(Saved data entries)
_____

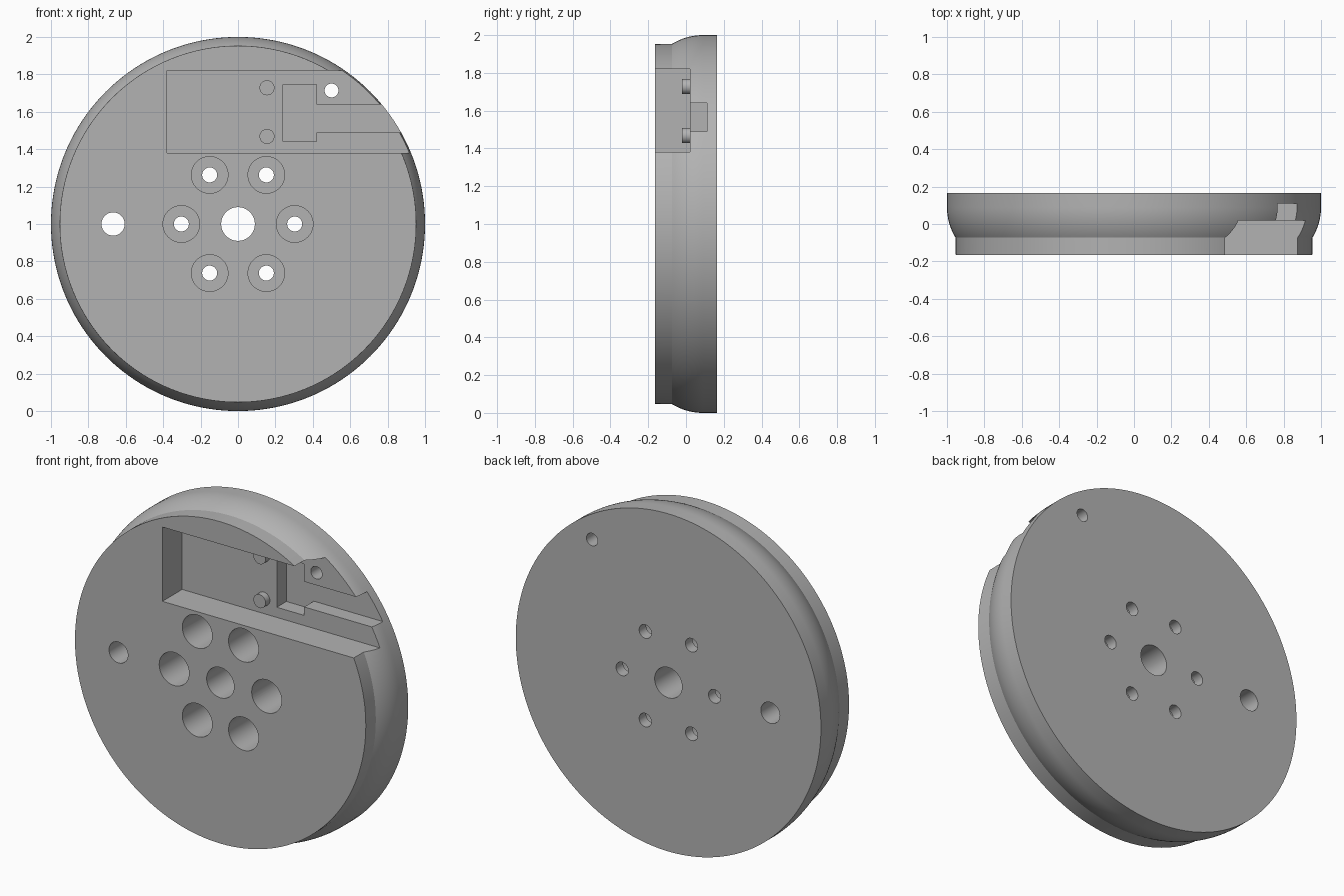
import bpy, bmesh, math
from mathutils import Matrix, Vector

if "Cube" in bpy.data.objects:
    bpy.data.objects.remove(bpy.data.objects["Cube"])

FRONT, BACK, CZ = -0.165, 0.165, 1.0

grey = bpy.data.materials.new("plain grey")
grey.diffuse_color = (0.45, 0.45, 0.45, 1)
grey.use_nodes = True
grey.node_tree.nodes["Principled BSDF"].inputs["Base Color"].default_value = grey.diffuse_color


def add_object(name, bm):
    bmesh.ops.recalc_face_normals(bm, faces=bm.faces)
    me = bpy.data.meshes.new(name)
    bm.to_mesh(me)
    bm.free()
    me.materials.append(grey)
    ob = bpy.data.objects.new(name, me)
    bpy.context.collection.objects.link(ob)
    return ob


def lathe(name, profile, x, z, segments):
    """Closed solid around the y axis from (radius, y) points."""
    bm = bmesh.new()
    rings = []
    for r, y in profile:
        rings.append([bm.verts.new((x + r * math.cos(a), y, z + r * math.sin(a)))
                      for a in (2 * math.pi * i / segments for i in range(segments))])
    for lo, hi in zip(rings, rings[1:]):
        for i in range(segments):
            j = (i + 1) % segments
            bm.faces.new((lo[i], lo[j], hi[j], hi[i]))
    bm.faces.new(rings[0])
    bm.faces.new(rings[-1])
    return add_object(name, bm)


def prism(name, outline, y0, y1):
    """Outline in (x, z) pushed along y."""
    bm = bmesh.new()
    face = bm.faces.new([bm.verts.new((x, y0, z)) for x, z in outline])
    new = bmesh.ops.extrude_face_region(bm, geom=[face])["geom"]
    verts = [g for g in new if isinstance(g, bmesh.types.BMVert)]
    bmesh.ops.translate(bm, vec=(0, y1 - y0, 0), verts=verts)
    return add_object(name, bm)


def cut(target, cutter):
    mod = target.modifiers.new("cut", 'BOOLEAN')
    mod.operation = 'DIFFERENCE'
    mod.solver = 'EXACT'
    mod.object = cutter
    bpy.context.view_layer.objects.active = target
    bpy.ops.object.modifier_apply(modifier=mod.name)
    bpy.data.objects.remove(cutter)


def smooth(ob):
    bpy.ops.object.select_all(action='DESELECT')
    ob.select_set(True)
    bpy.context.view_layer.objects.active = ob
    bpy.ops.object.shade_smooth_by_angle(angle=math.radians(15))


# disc: straight front rim, rounded shoulder, straight back rim
R = 0.313
arc_y, start = 0.09, -0.073
profile = [(0.953, FRONT)]
for i in range(13):
    y = start + (arc_y - start) * i / 12
    profile.append((1 - R + math.sqrt(R * R - (arc_y - y) ** 2), y))
profile.append((1.0, BACK))
disc = lathe("disc", profile, 0, CZ, 160)

# wide pocket and the deeper T-shaped channel, both open at the rim
cut(disc, prism("pocket_cutter",
                [(-0.38, 1.38), (1.2, 1.38), (1.2, 1.82), (-0.38, 1.82)], -0.3, 0.02))
cut(disc, prism("channel_cutter",
                [(0.24, 1.44), (0.42, 1.44), (0.42, 1.49), (1.2, 1.49),
                 (1.2, 1.64), (0.42, 1.64), (0.42, 1.745), (0.24, 1.745)], -0.2, 0.11))

# plain through holes: centre, side, pocket
for x, z, r in ((0, CZ, 0.09), (-0.668, CZ, 0.062), (0.5, 1.714, 0.037)):
    cut(disc, lathe("hole_cutter", [(r, -0.3), (r, 0.3)], x, z, 48))

# ring of six counterbored bolt holes
for i in range(6):
    a = math.radians(60 * i)
    cut(disc, lathe("bolt_cutter",
                    [(0.098, -0.3), (0.098, 0.1), (0.04, 0.1), (0.04, 0.3)],
                    0.303 * math.cos(a), CZ + 0.303 * math.sin(a), 48))
smooth(disc)

# two locating pegs on the pocket floor
for n, z in (("upper_peg", 1.728), ("lower_peg", 1.468)):
    smooth(lathe(n, [(0.04, -0.02), (0.04, 0.025)], 0.155, z, 32))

_____

DESCRIPTION OF THE TASK
Each entry above needs to be restated without a single word changed; skip the images.

RESPONSE AREA
import bpy, bmesh, math
from mathutils import Matrix, Vector

if "Cube" in bpy.data.objects:
    bpy.data.objects.remove(bpy.data.objects["Cube"])

FRONT, BACK, CZ = -0.165, 0.165, 1.0

grey = bpy.data.materials.new("plain grey")
grey.diffuse_color = (0.45, 0.45, 0.45, 1)
grey.use_nodes = True
grey.node_tree.nodes["Principled BSDF"].inputs["Base Color"].default_value = grey.diffuse_color


def add_object(name, bm):
    bmesh.ops.recalc_face_normals(bm, faces=bm.faces)
    me = bpy.data.meshes.new(name)
    bm.to_mesh(me)
    bm.free()
    me.materials.append(grey)
    ob = bpy.data.objects.new(name, me)
    bpy.context.collection.objects.link(ob)
    return ob


def lathe(name, profile, x, z, segments):
    """Closed solid around the y axis from (radius, y) points."""
    bm = bmesh.new()
    rings = []
    for r, y in profile:
        rings.append([bm.verts.new((x + r * math.cos(a), y, z + r * math.sin(a)))
                      for a in (2 * math.pi * i / segments for i in range(segments))])
    for lo, hi in zip(rings, rings[1:]):
        for i in range(segments):
            j = (i + 1) % segments
            bm.faces.new((lo[i], lo[j], hi[j], hi[i]))
    bm.faces.new(rings[0])
    bm.faces.new(rings[-1])
    return add_object(name, bm)


def prism(name, outline, y0, y1):
    """Outline in (x, z) pushed along y."""
    bm = bmesh.new()
    face = bm.faces.new([bm.verts.new((x, y0, z)) for x, z in outline])
    new = bmesh.ops.extrude_face_region(bm, geom=[face])["geom"]
    verts = [g for g in new if isinstance(g, bmesh.types.BMVert)]
    bmesh.ops.translate(bm, vec=(0, y1 - y0, 0), verts=verts)
    return add_object(name, bm)


def cut(target, cutter):
    mod = target.modifiers.new("cut", 'BOOLEAN')
    mod.operation = 'DIFFERENCE'
    mod.solver = 'EXACT'
    mod.object = cutter
    bpy.context.view_layer.objects.active = target
    bpy.ops.object.modifier_apply(modifier=mod.name)
    bpy.data.objects.remove(cutter)


def smooth(ob):
    bpy.ops.object.select_all(action='DESELECT')
    ob.select_set(True)
    bpy.context.view_layer.objects.active = ob
    bpy.ops.object.shade_smooth_by_angle(angle=math.radians(15))


# disc: straight front rim, rounded shoulder, straight back rim
R = 0.313
arc_y, start = 0.09, -0.073
profile = [(0.953, FRONT)]
for i in range(13):
    y = start + (arc_y - start) * i / 12
    profile.append((1 - R + math.sqrt(R * R - (arc_y - y) ** 2), y))
profile.append((1.0, BACK))
disc = lathe("disc", profile, 0, CZ, 160)

# wide pocket and the deeper T-shaped channel, both open at the rim
cut(disc, prism("pocket_cutter",
                [(-0.38, 1.38), (1.2, 1.38), (1.2, 1.82), (-0.38, 1.82)], -0.3, 0.02))
cut(disc, prism("channel_cutter",
                [(0.24, 1.44), (0.42, 1.44), (0.42, 1.49), (1.2, 1.49),
                 (1.2, 1.64), (0.42, 1.64), (0.42, 1.745), (0.24, 1.745)], -0.2, 0.11))

# plain through holes: centre, side, pocket
for x, z, r in ((0, CZ, 0.09), (-0.668, CZ, 0.062), (0.5, 1.714, 0.037)):
    cut(disc, lathe("hole_cutter", [(r, -0.3), (r, 0.3)], x, z, 48))

# ring of six counterbored bolt holes
for i in range(6):
    a = math.radians(60 * i)
    cut(disc, lathe("bolt_cutter",
                    [(0.098, -0.3), (0.098, 0.1), (0.04, 0.1), (0.04, 0.3)],
                    0.303 * math.cos(a), CZ + 0.303 * math.sin(a), 48))
smooth(disc)

# two locating pegs on the pocket floor
for n, z in (("upper_peg", 1.728), ("lower_peg", 1.468)):
    smooth(lathe(n, [(0.04, -0.02), (0.04, 0.025)], 0.155, z, 32))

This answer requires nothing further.